When a human eye is actually on location, it is constantly moving, adjusting the pupil size, allowing in more light in some areas, less in others, and the visual cortex actually works to build a patch-like vision of the scene. That is what we remember in our mind’s eye: an idealized super-realistic memory of the scene. [High Dynamic Range Photography] appeals to those people that actually see the world like this.
Even better than the real thing
Anybody who knows me (or at least has read "MMC") knows that my interest in digital photography was jumpstarted this past year by Stuck in Customs!
I just got my rss feed email with this beautiful photo attached, and it reminded me yet again why this is rapidly becoming a passion. As Trey Ratcliff, the brilliant photographer behind the site has written,

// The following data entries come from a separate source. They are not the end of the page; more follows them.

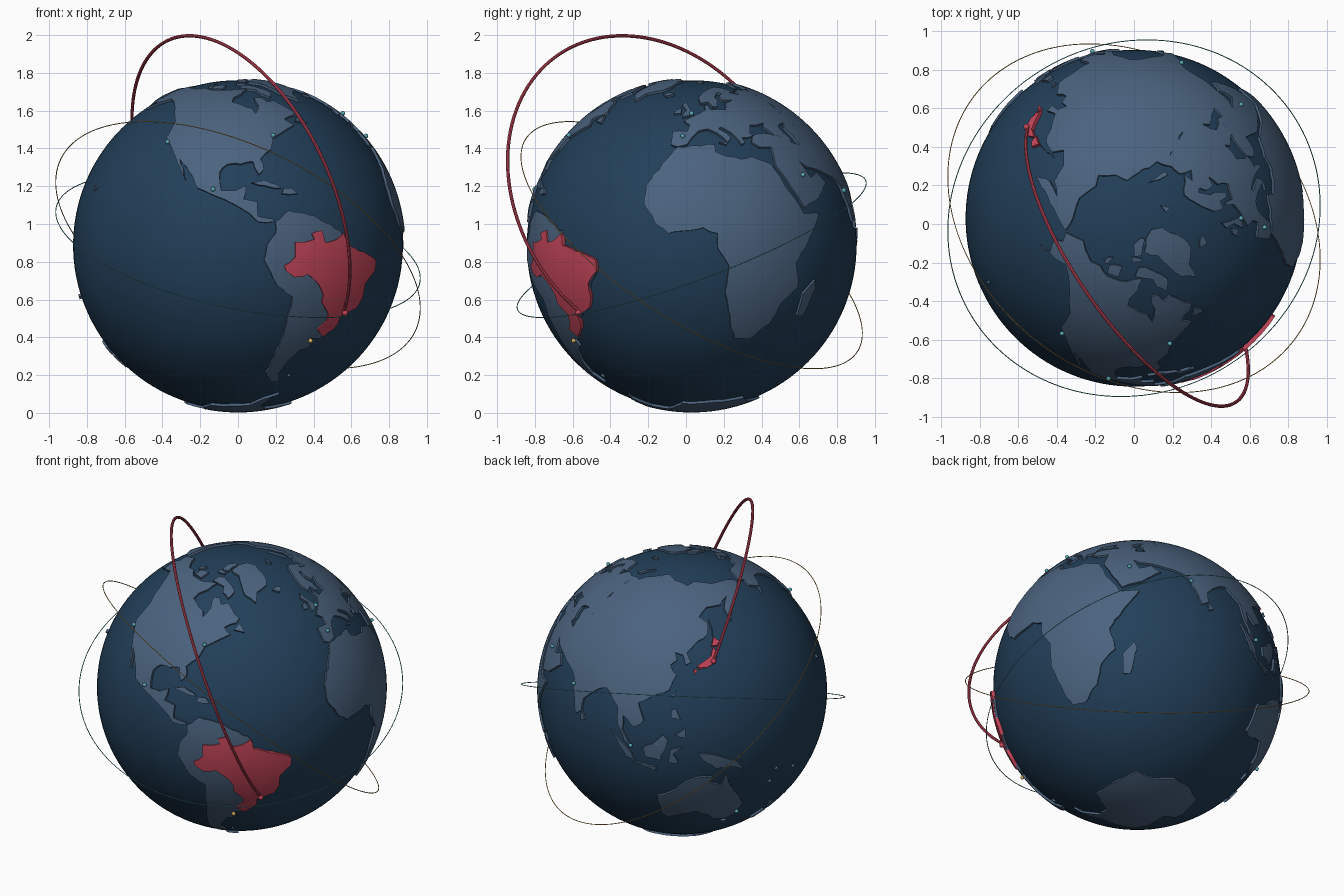
import bpy, bmesh, math, random
from mathutils import Vector
from mathutils.geometry import delaunay_2d_cdt

random.seed(4)
if "Cube" in bpy.data.objects:
    bpy.data.objects.remove(bpy.data.objects["Cube"], do_unlink=True)

CENTRE = Vector((0, 0.03, 0.888))
OCEAN_R, LAND_R, ACCENT_R = 0.873, 0.886, 0.894
STEP = math.radians(2.5)


def material(name, rgb):
    mat = bpy.data.materials.new(name)
    mat.use_nodes = True
    mat.diffuse_color = (*rgb, 1)
    mat.node_tree.nodes["Principled BSDF"].inputs["Base Color"].default_value = (*rgb, 1)
    return mat


OCEAN = material("deep navy", (0.016, 0.05, 0.1))
LAND = material("slate blue", (0.07, 0.125, 0.21))
RED = material("coral red", (0.55, 0.06, 0.1))
TEAL = material("teal", (0.1, 0.42, 0.48))
GOLD = material("gold", (0.7, 0.42, 0.12))


def direction(lon, lat):
    lon, lat = math.radians(lon), math.radians(lat)
    return Vector((math.cos(lat) * math.cos(lon), math.cos(lat) * math.sin(lon), math.sin(lat)))


def finish(name, mat):
    obj = bpy.context.object
    obj.name = name
    obj.data.materials.append(mat)
    bpy.ops.object.shade_smooth_by_angle(angle=math.radians(35))
    return obj


def land(name, outline, mat=LAND, radius=LAND_R):
    """Raised plate that follows the globe, from a coast given as (longitude, latitude)."""
    points = [direction(*p) for p in outline]
    turn = sum(points, Vector()).normalized().to_track_quat("Z", "Y")

    def flatten(v):
        v = turn.inverted() @ v
        return v.xy.normalized() * math.acos(max(-1, min(1, v.z)))

    def wrap(p):
        a = p.length
        flat = p.normalized() * math.sin(a)
        return turn @ Vector((flat.x, flat.y, math.cos(a)))

    # Split long coast edges and roughen them slightly
    corners = [flatten(v) for v in points]
    coast = []
    for a, b in zip(corners, corners[1:] + corners[:1]):
        parts = max(1, round((b - a).length / STEP))
        coast.append(a)
        for i in range(1, parts):
            shake = Vector((random.uniform(-1, 1), random.uniform(-1, 1))) * STEP * 0.15
            coast.append(a.lerp(b, i / parts) + shake)
    n = len(coast)
    edges = [(i, (i + 1) % n) for i in range(n)]

    # Inner grid keeps the plate curved
    reach = int(max(p.length for p in coast) / STEP) + 1
    grid = [Vector((i, j)) * STEP for i in range(-reach, reach + 1) for j in range(-reach, reach + 1)]
    result = delaunay_2d_cdt(coast + grid, edges, [], 1, 0.0001)

    bm = bmesh.new()
    verts = [bm.verts.new(wrap(p) * radius) for p in result[0]]
    for face in result[2]:
        bm.faces.new([verts[i] for i in face])
    bmesh.ops.delete(bm, geom=[v for v in bm.verts if not v.link_faces], context="VERTS")
    rim = [e for e in bm.edges if e.is_boundary]
    skirt = bmesh.ops.extrude_edge_only(bm, edges=rim)["geom"]
    for v in skirt:
        if isinstance(v, bmesh.types.BMVert):
            v.co *= (OCEAN_R - 0.006) / radius
    bmesh.ops.recalc_face_normals(bm, faces=bm.faces)
    mesh = bpy.data.meshes.new(name)
    bm.to_mesh(mesh)
    bm.free()
    obj = bpy.data.objects.new(name, mesh)
    bpy.context.collection.objects.link(obj)
    obj.location = CENTRE
    bpy.ops.object.select_all(action="DESELECT")
    bpy.context.view_layer.objects.active = obj
    obj.select_set(True)
    finish(name, mat)


def islet(name, lon, lat, size):
    land(name, [(lon - size, lat), (lon, lat - size), (lon + size, lat), (lon, lat + size)])


def ball(name, centre, radius, mat, segments=16):
    bpy.ops.mesh.primitive_uv_sphere_add(segments=segments, ring_count=segments // 2, radius=radius, location=centre)
    finish(name, mat)


def ring(name, radius, normal, mat):
    bpy.ops.mesh.primitive_torus_add(major_radius=radius, minor_radius=0.0025, major_segments=160, minor_segments=6,
                                     location=CENTRE, rotation=Vector(normal).to_track_quat("Z", "Y").to_euler())
    finish(name, mat)


ball("ocean_globe", CENTRE, OCEAN_R, OCEAN, 128)

# Americas
land("north_america", [(-168, 66), (-162, 64), (-165, 61), (-158, 58), (-164, 55), (-152, 59), (-146, 61), (-138, 59), (-131, 55), (-124, 48),
     (-124, 40), (-118, 34), (-115, 30), (-110, 23), (-113, 29), (-114, 31), (-109, 26), (-105, 20), (-95, 16), (-91, 14), (-86, 11), (-83, 8),
     (-78, 8), (-77, 9), (-83, 10), (-83, 15), (-88, 16), (-87, 21), (-91, 19), (-96, 19), (-97, 26), (-94, 29), (-89, 29), (-84, 30), (-82, 25),
     (-80, 27), (-81, 31), (-76, 35), (-74, 40), (-70, 42), (-66, 44), (-61, 46), (-65, 49), (-58, 51), (-56, 53), (-61, 57), (-65, 60), (-70, 59),
     (-73, 62), (-78, 62), (-77, 57), (-80, 52), (-82, 55), (-88, 57), (-94, 59), (-93, 62), (-87, 65), (-82, 69), (-90, 69), (-96, 68), (-108, 68),
     (-115, 68), (-125, 70), (-135, 69), (-146, 70), (-156, 71)])
land("south_america", [(-77, 8), (-72, 12), (-62, 10), (-52, 5), (-50, 0), (-44, -3), (-35, -6), (-35, -9), (-39, -14), (-41, -22), (-48, -26),
     (-54, -34), (-58, -34), (-57, -37), (-62, -39), (-65, -43), (-68, -50), (-65, -55), (-71, -54), (-75, -50), (-73, -40), (-71, -30), (-70, -18),
     (-76, -14), (-81, -5), (-80, 0), (-77, 4)])
land("brazil", [(-60, 5), (-64, 4), (-63, 2), (-67, 1), (-70, 1), (-70, -4), (-74, -7), (-73, -9), (-70, -11), (-65, -10), (-60, -14), (-58, -17),
     (-58, -20), (-54, -24), (-54, -27), (-57, -30), (-53, -33), (-48, -28), (-48, -25), (-41, -22), (-39, -18), (-39, -13), (-35, -9), (-35, -5),
     (-40, -3), (-44, -2), (-50, 0), (-51, 4), (-54, 2), (-59, 1)], RED, ACCENT_R)
land("greenland", [(-73, 78), (-60, 82), (-33, 83), (-18, 80), (-22, 72), (-27, 68), (-40, 65), (-43, 60), (-51, 64), (-54, 69), (-58, 75)])
land("baffin_island", [(-61, 66), (-66, 62), (-72, 65), (-73, 68), (-89, 70), (-85, 73), (-78, 73), (-68, 70)])
land("ellesmere_island", [(-78, 77), (-90, 77), (-92, 81), (-70, 83), (-63, 82)])
land("victoria_island", [(-116, 69), (-105, 69), (-104, 73), (-118, 72)])
land("banks_island", [(-125, 72), (-120, 72), (-118, 75), (-124, 74)])
land("devon_island", [(-80, 75), (-92, 75), (-93, 77), (-80, 76)])
land("newfoundland", [(-59, 48), (-53, 47), (-56, 51)])
land("cuba", [(-85, 22), (-77, 20), (-74, 20), (-80, 23)])
land("hispaniola", [(-74, 18), (-68, 18), (-70, 20), (-73, 20)])

# Africa and Europe
land("africa", [(-6, 36), (-10, 31), (-17, 21), (-17, 14), (-13, 8), (-8, 4), (4, 6), (9, 4), (9, -1), (13, -7), (12, -16), (15, -27), (18, -34),
     (25, -34), (32, -28), (35, -20), (41, -15), (39, -6), (44, 1), (51, 11), (43, 11), (37, 20), (33, 29), (25, 32), (20, 31), (15, 32), (10, 34),
     (10, 37)])
land("madagascar", [(44, -25), (47, -25), (50, -15), (49, -12), (44, -17)])
land("europe", [(-6, 36), (-9, 37), (-9, 43), (-2, 43), (-1, 46), (-4, 48), (2, 51), (8, 54), (8, 57), (10, 57), (11, 54), (20, 54), (22, 58),
     (29, 60), (22, 60), (21, 63), (25, 65), (22, 66), (17, 62), (18, 60), (16, 56), (13, 56), (11, 59), (6, 58), (5, 62), (14, 68), (25, 71),
     (41, 67), (33, 66), (40, 64), (44, 68), (54, 68), (61, 69), (61, 46), (53, 47), (47, 45), (48, 42), (50, 40), (41, 41), (37, 45), (39, 47),
     (34, 46), (30, 46), (28, 42), (29, 41), (26, 40), (23, 40), (24, 38), (22, 37), (19, 42), (14, 45), (13, 44), (18, 40), (16, 38), (12, 42),
     (8, 44), (3, 43), (0, 40), (-2, 37)])
land("britain", [(-5, 50), (1, 51), (0, 53), (-2, 56), (-3, 59), (-6, 57), (-3, 54)])
land("ireland", [(-10, 52), (-6, 52), (-6, 55), (-9, 54)])
land("iceland", [(-24, 65), (-19, 63), (-14, 65), (-18, 66)])
land("svalbard", [(11, 79), (16, 77), (25, 80)])
land("sicily", [(12, 38), (15, 37), (16, 38)])

# Asia and its islands
land("asia", [(60, 69), (68, 69), (73, 72), (80, 73), (100, 77), (113, 74), (130, 71), (140, 73), (160, 70), (180, 69), (190, 66), (178, 63),
     (170, 60), (163, 57), (157, 51), (156, 57), (164, 62), (155, 59), (143, 59), (136, 55), (141, 52), (139, 47), (131, 43), (127, 40), (129, 36),
     (126, 35), (125, 39), (121, 40), (122, 37), (119, 35), (122, 31), (119, 25), (110, 21), (106, 19), (109, 12), (105, 9), (100, 13), (100, 7),
     (104, 1), (101, 3), (98, 9), (97, 16), (91, 22), (87, 21), (80, 15), (80, 10), (77, 8), (73, 17), (72, 21), (67, 24), (57, 27), (51, 28),
     (48, 30), (51, 24), (56, 26), (60, 22), (52, 16), (44, 13), (39, 21), (35, 28), (36, 36), (30, 36), (27, 38), (29, 41), (35, 42), (41, 41),
     (50, 40), (49, 38), (54, 37), (53, 41), (51, 45), (54, 47), (60, 47)])
land("novaya_zemlya", [(52, 71), (57, 71), (68, 77), (56, 74)])
land("sakhalin", [(142, 46), (143, 50), (143, 54), (142, 52)])
land("honshu", [(131, 34), (136, 33.5), (140, 35), (142, 39), (141, 41.5), (139, 38), (136, 36.5)], RED, ACCENT_R)
land("hokkaido", [(140, 42), (143, 42), (145, 43.5), (142, 45.5)], RED, ACCENT_R)
land("kyushu", [(130, 33), (130, 31), (132, 33)], RED, ACCENT_R)
land("shikoku", [(132.5, 33), (134.5, 33.5), (133, 34)], RED, ACCENT_R)
land("taiwan", [(120, 23), (121, 22), (122, 25)])
land("luzon", [(120, 14), (124, 13), (122, 18), (120, 17)])
land("mindanao", [(122, 7), (126, 6), (126, 10)])
land("sri_lanka", [(80, 6), (82, 7), (80, 10)])
land("sumatra", [(95, 6), (104, -2), (106, -6), (102, -4)])
land("java", [(105, -6), (114, -9), (114, -7)])
land("borneo", [(109, 1), (110, -3), (116, -4), (119, 5), (117, 7), (113, 3)])
land("sulawesi", [(119, -5), (120, 1), (125, 2), (121, -1), (123, -5)])

# Oceania and the south
land("new_guinea", [(131, -1), (138, -2), (147, -6), (150, -10), (144, -8), (138, -8), (133, -4)])
land("australia", [(114, -22), (115, -34), (118, -35), (124, -33), (131, -31), (138, -35), (140, -38), (147, -39), (150, -37), (153, -29),
     (146, -19), (142, -11), (141, -17), (136, -15), (137, -12), (130, -12), (126, -14), (122, -18)])
land("tasmania", [(145, -41), (148, -41), (147, -44)])
land("new_zealand_north", [(173, -35), (178, -38), (175, -41), (174, -39)])
land("new_zealand_south", [(172, -41), (174, -42), (169, -47), (167, -46)])
land("antarctica", [(-57, -63), (-62, -66), (-61, -74), (-40, -78), (-25, -76), (-10, -71), (20, -70), (50, -66), (70, -69), (90, -66), (110, -66),
     (135, -66), (160, -70), (170, -72), (165, -78), (-160, -78), (-150, -76), (-125, -73), (-100, -74), (-75, -73), (-67, -67)])
for name, lon, lat in (("hawaii", -156, 20), ("fiji", 178, -18), ("new_caledonia", 165, -21), ("falklands", -60, -52), ("vanuatu", 167, -15)):
    islet(name, lon, lat, 0.9)

# City markers
for name, lon, lat in (("london", 0, 51.5), ("madrid", -4, 40.4), ("new_york", -74, 40.7), ("mexico_city", -99, 19.4), ("san_francisco", -122, 37.8),
                       ("riyadh", 46.7, 24.7), ("mumbai", 73, 19), ("singapore", 104, 1.3), ("sydney", 151, -34)):
    ball(name + "_marker", CENTRE + direction(lon, lat) * 0.892, 0.012, TEAL)
ball("buenos_aires_marker", CENTRE + direction(-58.4, -34.6) * 0.892, 0.012, GOLD)
start, end = direction(-46.6, -23.5), direction(139.7, 35.7)
for name, place in (("route_start_marker", start), ("route_end_marker", end)):
    ball(name, CENTRE + place * 0.9, 0.016, RED)

# Raised route between the two red lands
curve = bpy.data.curves.new("route_arc", "CURVE")
curve.dimensions = "3D"
curve.bevel_depth = 0.009
curve.bevel_resolution = 2
curve.use_fill_caps = True
path = curve.splines.new("POLY")
path.points.add(80)
for i, point in enumerate(path.points):
    t = i / 80
    lift = 0.888 + 0.343 * math.sin(math.pi * t)
    point.co = (*(CENTRE + start.slerp(end, t) * lift), 1)
arc = bpy.data.objects.new("route_arc", curve)
bpy.context.collection.objects.link(arc)
bpy.ops.object.select_all(action="DESELECT")
bpy.context.view_layer.objects.active = arc
arc.select_set(True)
bpy.ops.object.convert(target="MESH")
finish("route_arc", RED)

# Thin orbit rings
ring("teal_orbit", 0.983, (0.19, -0.34, 0.92), TEAL)
ring("gold_orbit", 1.043, (0.38, 0.5, 0.78), GOLD)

My own frustration with photography in the past was that the images never quite seemed to capture the splendor of the moment as I remembered seeing it. Now, with digital photography (and, not to mention, LOTS of practice!) I finally have a shot at it!

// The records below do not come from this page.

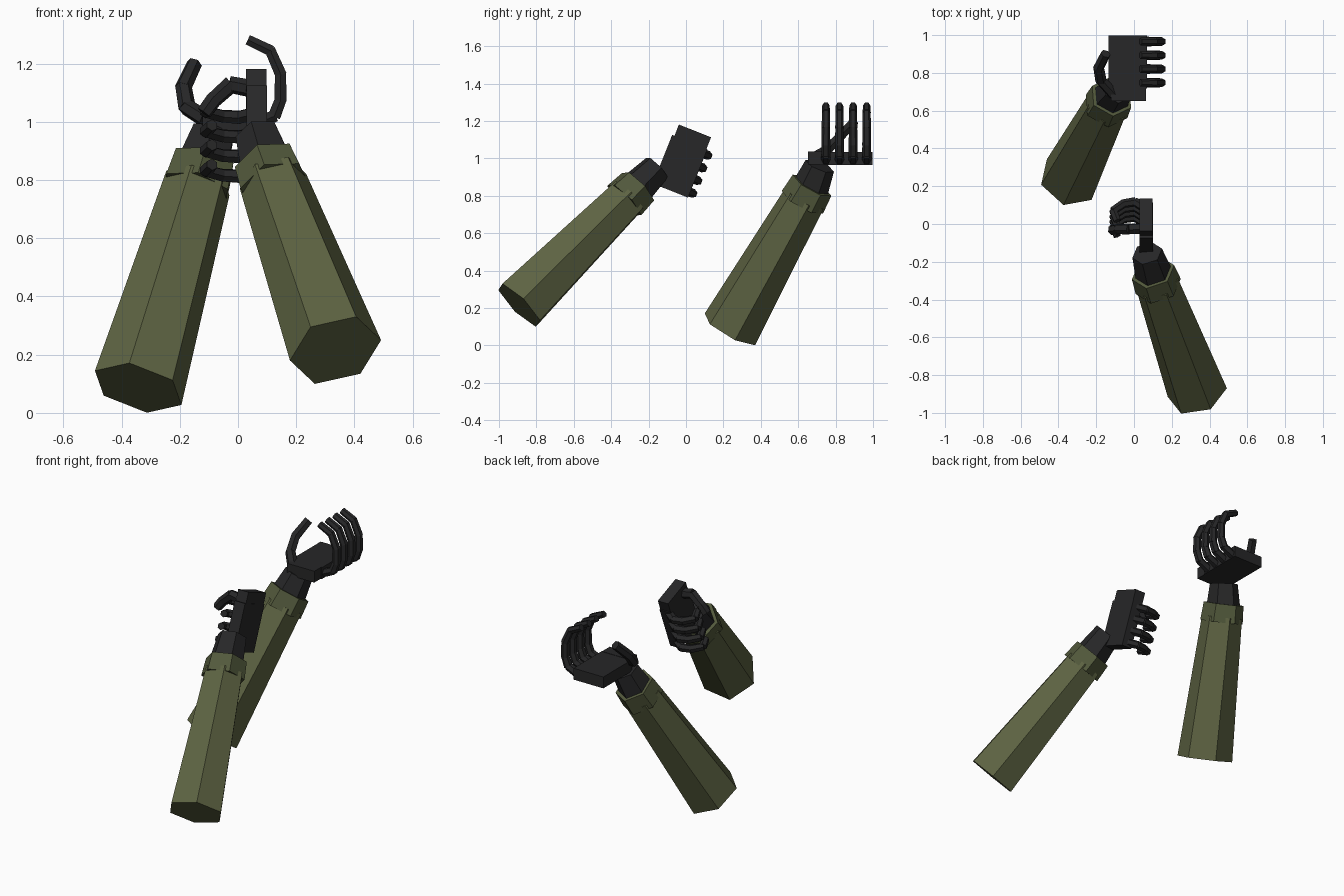
import bpy, bmesh
from math import cos, sin, pi, radians
from mathutils import Vector as V

if "Cube" in bpy.data.objects:
    bpy.data.objects.remove(bpy.data.objects["Cube"])


def material(name, color):
    m = bpy.data.materials.new(name)
    m.diffuse_color = (*color, 1)
    m.use_nodes = True
    m.node_tree.nodes["Principled BSDF"].inputs["Base Color"].default_value = m.diffuse_color
    return m


OLIVE = material("olive cloth", (0.11, 0.125, 0.055))
CUFF = material("cuff cloth", (0.085, 0.1, 0.045))
DARK = material("dark metal", (0.02, 0.02, 0.021))


def finish(bm, name, mat):
    bmesh.ops.recalc_face_normals(bm, faces=bm.faces)
    me = bpy.data.meshes.new(name)
    bm.to_mesh(me)
    bm.free()
    me.materials.append(mat)
    ob = bpy.data.objects.new(name, me)
    bpy.context.collection.objects.link(ob)
    return ob


def add_prism(bm, a, b, r0, r1, ref, n=6, twist=0):
    """Tapered prism from a to b, first corner pointing along ref."""
    a, b, ref = V(a), V(b), V(ref)
    d = (b - a).normalized()
    u = (ref - d * ref.dot(d)).normalized()
    w = d.cross(u)
    rings = []
    for c, r in ((a, r0), (b, r1)):
        rings.append([bm.verts.new(c + r * (u * cos(2 * pi * k / n + twist)
                                            + w * sin(2 * pi * k / n + twist)))
                      for k in range(n)])
    for k in range(n):
        j = (k + 1) % n
        bm.faces.new((rings[0][k], rings[0][j], rings[1][j], rings[1][k]))
    bm.faces.new(rings[0])
    bm.faces.new(rings[1])


def prism(name, mat, *args, **kw):
    bm = bmesh.new()
    add_prism(bm, *args, **kw)
    return finish(bm, name, mat)


def add_box(bm, to_world, f, s, n):
    vs = [bm.verts.new(to_world(x, y, z)) for x in f for y in s for z in n]
    for q in ((0, 1, 3, 2), (4, 5, 7, 6), (0, 1, 5, 4),
              (2, 3, 7, 6), (0, 2, 6, 4), (1, 3, 7, 5)):
        bm.faces.new([vs[i] for i in q])


def arm(side, base, cuff, wrist_end, ref):
    base, cuff = V(base), V(cuff)
    d = (cuff - base).normalized()
    top = cuff + d * 0.108
    # hexagonal sleeve, cuff band and wrist
    prism(side + "_sleeve", OLIVE, base, cuff + d * 0.03, 0.162, 0.118, ref)
    prism(side + "_cuff", CUFF, cuff, top, 0.126, 0.118, ref, twist=radians(15))
    prism(side + "_wrist", DARK, top - d * 0.02, wrist_end, 0.1, 0.082, ref,
          twist=radians(15))


def hand(side, centre, F, S, N, curl, thumb):
    """F = finger direction, S = thumb side, N = palm normal."""
    c, F, S, N = V(centre), V(F).normalized(), V(S).normalized(), V(N)

    def world(f, s, n):
        return c + F * f + S * s + N * n

    # palm plate with thumb block
    bm = bmesh.new()
    add_box(bm, world, (-0.103, 0.1), (-0.14, 0.14), (-0.035, 0.035))
    add_box(bm, world, (-0.09, 0.095), (0.13, 0.205), (-0.033, 0.037))
    finish(bm, side + "_palm", DARK)

    def digit(name, pts, r, ref):
        bm = bmesh.new()
        for i, (p, q) in enumerate(zip(pts, pts[1:])):
            e = (q - p) * 0.06
            add_prism(bm, p - e, q + e, r - 0.001 * i, r - 0.001 * i - 0.002, ref)
        finish(bm, name, DARK)

    # four fingers and a thumb
    for i in range(4):
        s = -0.109 + 0.0727 * i
        digit(f"{side}_finger_{i + 1}", [world(f, s, n) for f, n in curl], 0.026, S)
    digit(side + "_thumb", [world(*p) for p in thumb], 0.031, F)


# near arm with closed hand
arm("near", (0.335, -0.892, 0.215), (0.128, -0.33, 0.775), (0.07, -0.155, 0.95),
    (0.155, 0.023, 0.035))
hand("near", (0.065, -0.03, 0.957), (0, 0.93, -0.37), (0, 0.37, 0.93), (-1, 0, 0),
     [(0.075, 0.0), (0.115, 0.06), (0.105, 0.12), (0.065, 0.175), (0.01, 0.155)],
     [(-0.05, 0.145, 0.0), (-0.06, 0.16, 0.09), (-0.04, 0.11, 0.15), (-0.03, 0.07, 0.18)])

# far arm with open hand
arm("far", (-0.343, 0.235, 0.086), (-0.145, 0.622, 0.765), (-0.085, 0.715, 0.96),
    (0.149, 0.027, -0.059))
hand("far", (-0.032, 0.857, 1.0), (1, 0, 0), (0, -1, 0), (0, 0, 1),
     [(0.09, -0.01), (0.157, 0.02), (0.178, 0.075), (0.178, 0.165),
      (0.143, 0.245), (0.07, 0.28)],
     [(-0.08, 0.165, 0.01), (-0.143, 0.097, 0.05), (-0.155, 0.03, 0.12),
      (-0.12, -0.04, 0.195)])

What's got me thinking again about all this? I've been to that mall in Amsterdam pictured above, and - as unrealistic as the image may seem - that's exactly how I remember it! :-)
Want some more Stuck in Customs (not to mention insight into how I remember stuff...) Check out the slideshow of Trey's "Churches of Italy" photoset! (Sampled below!) In the meantime, keep up the spectacular work, Trey! Someday I hope to be able to capture my own reminiscenses as well as you do!!